In these situations, it would be best to apply a different form of parenting to your relationship called parallel parenting. Parallel parenting allows two parents involved in a high-conflict separation to parent together with little to no interaction thus minimizing stress and conflict.
Parallel parenting is beneficial because it can help parents to cool down after a heightened separation and may lead to a positive relationship in the future.
I should have added this to the beginning.
Going through a tough co-parenting relationship can be so draining. It has been for me. It’s upsetting to constantly have to deal with the same issue or constantly try to help someone see you as a person and stop mistreating you.
On your own strength, you can’t overcome, but through prayer and trusting in Jesus Christ, you can and will overcome. The Bible says that God is close to the brokenhearted. He is close to those who are hurting. Instead of drowning in your situation, take it to Him.
Jesus said that He came so that we can have life and have it more abundantly–so turn to Him today. Give Him your burdens so you can be free from the weight of your situation.
Co-parenting in these situations is extremely difficult but don’t let your heart be troubled, God has overcome and because He has, you will too. Do the best you can for your children, ultimately, they’ll be able to see who is causing the problems and will learn all that you do/have done for them and will be grateful. And that’s all that matters.
Mar 15, 2022
@ FAITH MATINI 2021 All Rights Reserved
TERMS + PRIVACY

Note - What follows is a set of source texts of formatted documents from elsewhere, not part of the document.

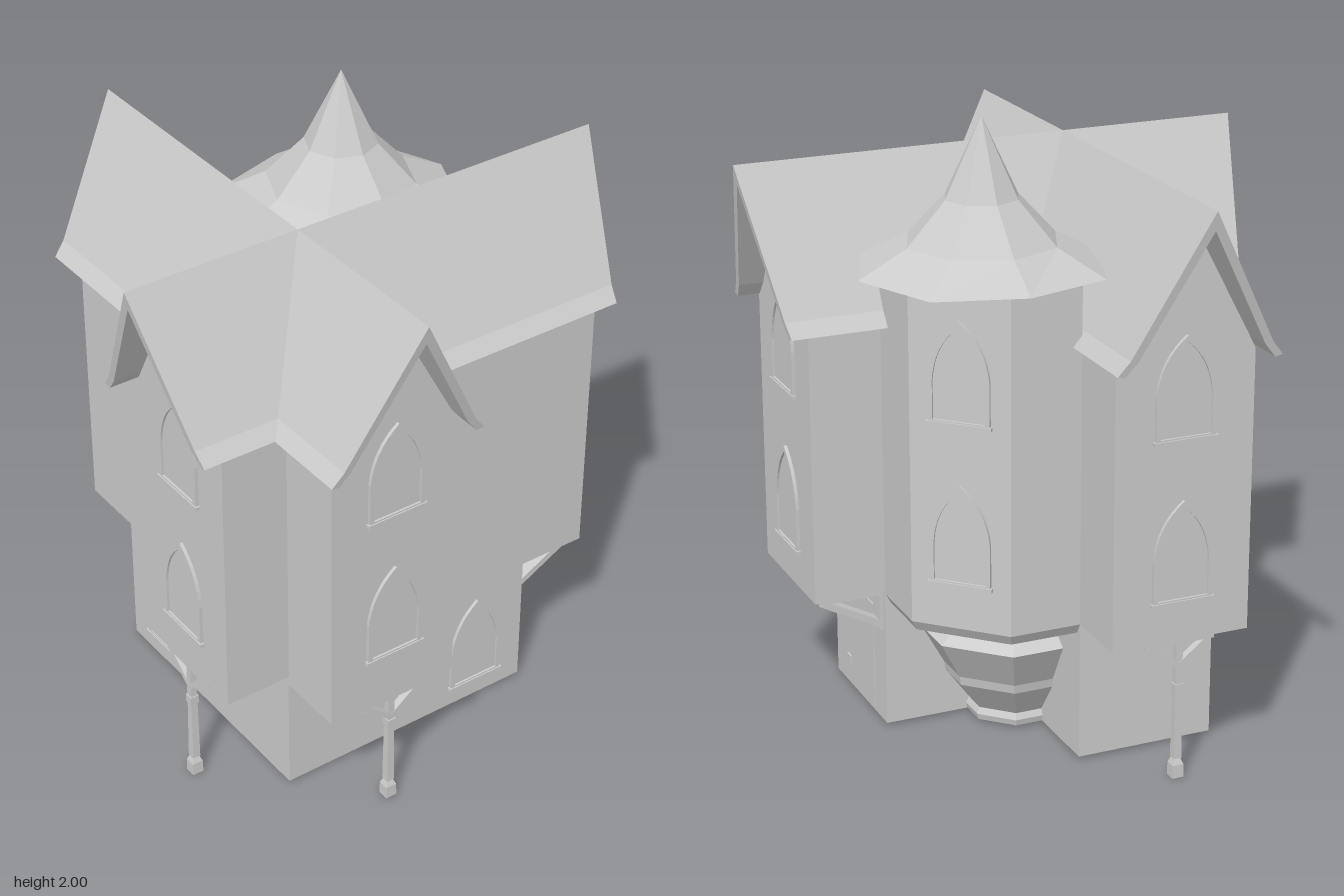
import * as THREE from 'three';

const mat = new THREE.MeshStandardMaterial({ color: 0xcccccc, flatShading: true, side: THREE.DoubleSide });

function add(parent, name, geo, x = 0, y = 0, z = 0) {
  const m = new THREE.Mesh(geo, mat);
  m.name = name;
  m.position.set(x, y, z);
  parent.add(m);
  return m;
}
const box = (w, h, d) => new THREE.BoxGeometry(w, h, d);
const polygon = pts => new THREE.Shape(pts.map(p => new THREE.Vector2(p[0], p[1])));
const extrude = (shape, depth) =>
  new THREE.ExtrudeGeometry(shape, { depth, bevelEnabled: false, curveSegments: 8 });

// Skin a stack of closed rings, listed from bottom to top
function loft(rings) {
  const pos = [];
  for (let r = 0; r < rings.length - 1; r++) {
    const a = rings[r], b = rings[r + 1], n = a.length;
    for (let i = 0; i < n; i++) {
      const j = (i + 1) % n;
      pos.push(...a[i], ...a[j], ...b[j], ...a[i], ...b[j], ...b[i]);
    }
  }
  const g = new THREE.BufferGeometry();
  g.setAttribute('position', new THREE.Float32BufferAttribute(pos, 3));
  g.computeVertexNormals();
  return g;
}

// Square bar between two points of a local XY plane
function beam(parent, name, x0, y0, x1, y1, thick, width, z) {
  const m = add(parent, name, box(Math.hypot(x1 - x0, y1 - y0), thick, width), (x0 + x1) / 2, (y0 + y1) / 2, z);
  m.rotation.z = Math.atan2(y1 - y0, x1 - x0);
}

// Pointed arch outline, half width w, base y b, full height h
function arch(w, b, h, Kind = THREE.Shape) {
  const s = new Kind();
  s.moveTo(-w, b);
  s.lineTo(w, b);
  s.lineTo(w, h * 0.45);
  s.quadraticCurveTo(w * 0.9, h * 0.8, 0, h);
  s.quadraticCurveTo(-w * 0.9, h * 0.8, -w, h * 0.45);
  s.lineTo(-w, b);
  return s;
}

// Lancet window: frame, pane and sill, facing local +z
function addWindow(parent, x, y, z, angle = 0) {
  const g = new THREE.Group();
  g.name = 'window';
  g.position.set(x, y, z);
  g.rotation.y = angle;
  const frame = arch(0.098, 0, 0.325);
  frame.holes.push(arch(0.083, 0.015, 0.305, THREE.Path));
  add(g, 'windowFrame', extrude(frame, 0.011));
  add(g, 'windowPane', extrude(arch(0.09, 0.005, 0.315), 0.004));
  add(g, 'windowSill', box(0.208, 0.012, 0.016), 0, 0.004, 0.007);
  parent.add(g);
}

// Turned-looking square post with a Y brace below an overhang at height top
function addPost(parent, top, z) {
  const g = new THREE.Group();
  g.name = 'post';
  g.position.z = z;
  const pole = (name, y0, y1, r0, r1) => {
    const c = new THREE.CylinderGeometry(r1 * Math.SQRT2, r0 * Math.SQRT2, y1 - y0, 4);
    c.rotateY(Math.PI / 4);
    add(g, name, c, 0, (y0 + y1) / 2, 0);
  };
  pole('postBase', 0, 0.042, 0.019, 0.018);
  pole('postBaseTaper', 0.042, 0.062, 0.018, 0.01);
  pole('postShaft', 0.062, 0.28, 0.013, 0.011);
  pole('postCollar', 0.28, 0.31, 0.014, 0.014);
  pole('postHead', 0.31, top, 0.011, 0.011);
  for (const s of [-1, 1]) beam(g, 'postBrace', 0, top - 0.085, s * 0.1, top - 0.008, 0.018, 0.024, 0);
  add(g, 'postPlate', box(0.23, 0.012, 0.024), 0, top - 0.006, 0);
  parent.add(g);
}

// Flared gable roof along local z, with ends leaning outwards to the ridge
function roofGeometry() {
  const outer = [[0.265, 1.34], [0.228, 1.385], [0, 1.815]];
  const inner = [[0, 1.755], [0.203, 1.38], [0.24, 1.335]];
  const flip = p => [-p[0], p[1]];
  const geo = extrude(polygon([
    ...outer, flip(outer[1]), flip(outer[0]), flip(inner[2]), flip(inner[1]), ...inner,
  ]), 1);
  const p = geo.attributes.position;
  for (let i = 0; i < p.count; i++) {
    const reach = 0.747 + (p.getY(i) - 1.34) * 0.16;
    p.setZ(i, p.getZ(i) > 0.5 ? reach : -reach);
  }
  geo.computeVertexNormals();
  return geo;
}

export function createModel() {
  const house = new THREE.Group();
  house.name = 'house';

  // L-shaped ground floor, leaving one corner free for the turret
  const plan = polygon([[-0.46, -0.445], [0.445, -0.445], [0.445, 0], [-0.01, 0], [-0.01, 0.455], [-0.46, 0.455]]);
  const ground = extrude(plan, 0.5);
  ground.rotateX(-Math.PI / 2);
  add(house, 'groundFloor', ground, 0, 0.01, 0);
  addWindow(house, 0.26, 0.075, 0.445);
  addWindow(house, -0.46, 0.075, -0.26, -Math.PI / 2);

  // Door with hinges on the side wall
  add(house, 'door', box(0.008, 0.36, 0.23), 0.445, 0.2, 0.215);
  for (const y of [0.1, 0.325]) add(house, 'doorHinge', box(0.02, 0.034, 0.03), 0.445, y, 0.315);

  // Four overhanging gabled wings around the crossing: name, angle, length, underside
  const wings = [
    ['frontWing', 0, 0.4475, 0.405],
    ['leftWing', Math.PI / 2, 0.91, 0.46],
    ['backWing', Math.PI, 0.9025, 0.455],
    ['rightWing', -Math.PI / 2, 0.445, 0.435],
  ];
  for (const [name, angle, length, base] of wings) {
    const wing = new THREE.Group();
    wing.name = name;
    wing.position.set(-0.235, 0, 0.2225);
    wing.rotation.y = angle;
    const wall = polygon([[-0.225, base], [0.225, base], [0.225, 1.345], [0, 1.77], [-0.225, 1.345]]);
    add(wing, 'wingWalls', extrude(wall, length));
    for (const y of [0.58, 1.09]) addWindow(wing, 0, y, length);
    if (name !== 'leftWing') addPost(wing, base, length - 0.014);
    house.add(wing);
  }

  // Two brackets carrying the wing above the door
  for (const z of [0.39, 0.042]) {
    const g = new THREE.Group();
    g.name = 'bracket';
    add(g, 'bracketPlate', box(0.014, 0.13, 0.055), 0.452, 0.393, z);
    add(g, 'bracketArm', box(0.21, 0.015, 0.055), 0.55, 0.452, z);
    beam(g, 'bracketStrut', 0.452, 0.345, 0.645, 0.447, 0.022, 0.05, z);
    house.add(g);
  }

  // Crossing roofs
  const roof = roofGeometry();
  add(house, 'lengthwiseRoof', roof, -0.246, 0, -0.004);
  add(house, 'crosswiseRoof', roof, 0, 0, 0.2).rotation.y = Math.PI / 2;

  // Corner turret with a stepped, tapering corbel: [size, height]
  const steps = [[0, 0.01], [0.18, 0.01], [0.185, 0.03], [0.175, 0.05], [0.255, 0.16], [0.26, 0.19],
    [0.335, 0.325], [0.29, 0.355], [0.435, 0.42], [0.455, 0.455], [0.455, 1.555]];
  add(house, 'turret', loft(steps.map(([s, y]) =>
    [[0, y, 0], [s, y, 0], [s, y, -s / 2], [s / 2, y, -s], [0, y, -s]])), -0.01, 0, 0);
  for (const y of [0.595, 1.105]) addWindow(house, 0.331, y, -0.341, Math.PI * 0.75);

  // Eight-sided bell-curved spire: [radius, height]
  const spire = [[0, 1.55], [0.387, 1.55], [0.235, 1.63], [0.115, 1.76], [0, 2]];
  add(house, 'turretSpire', loft(spire.map(([r, y]) =>
    Array.from({ length: 8 }, (_, i) => {
      const a = i * Math.PI / 4;
      return [r * Math.cos(a), y, Math.max(-r * Math.sin(a), -0.353)];
    }))), 0.211, 0, -0.23);

  return house;
}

Faith Matini is a participant in the Amazon Services LLC Associates Program, an affiliate advertising program designed to provide a means for sites to earn advertising fees by advertising and linking to Amazon.com.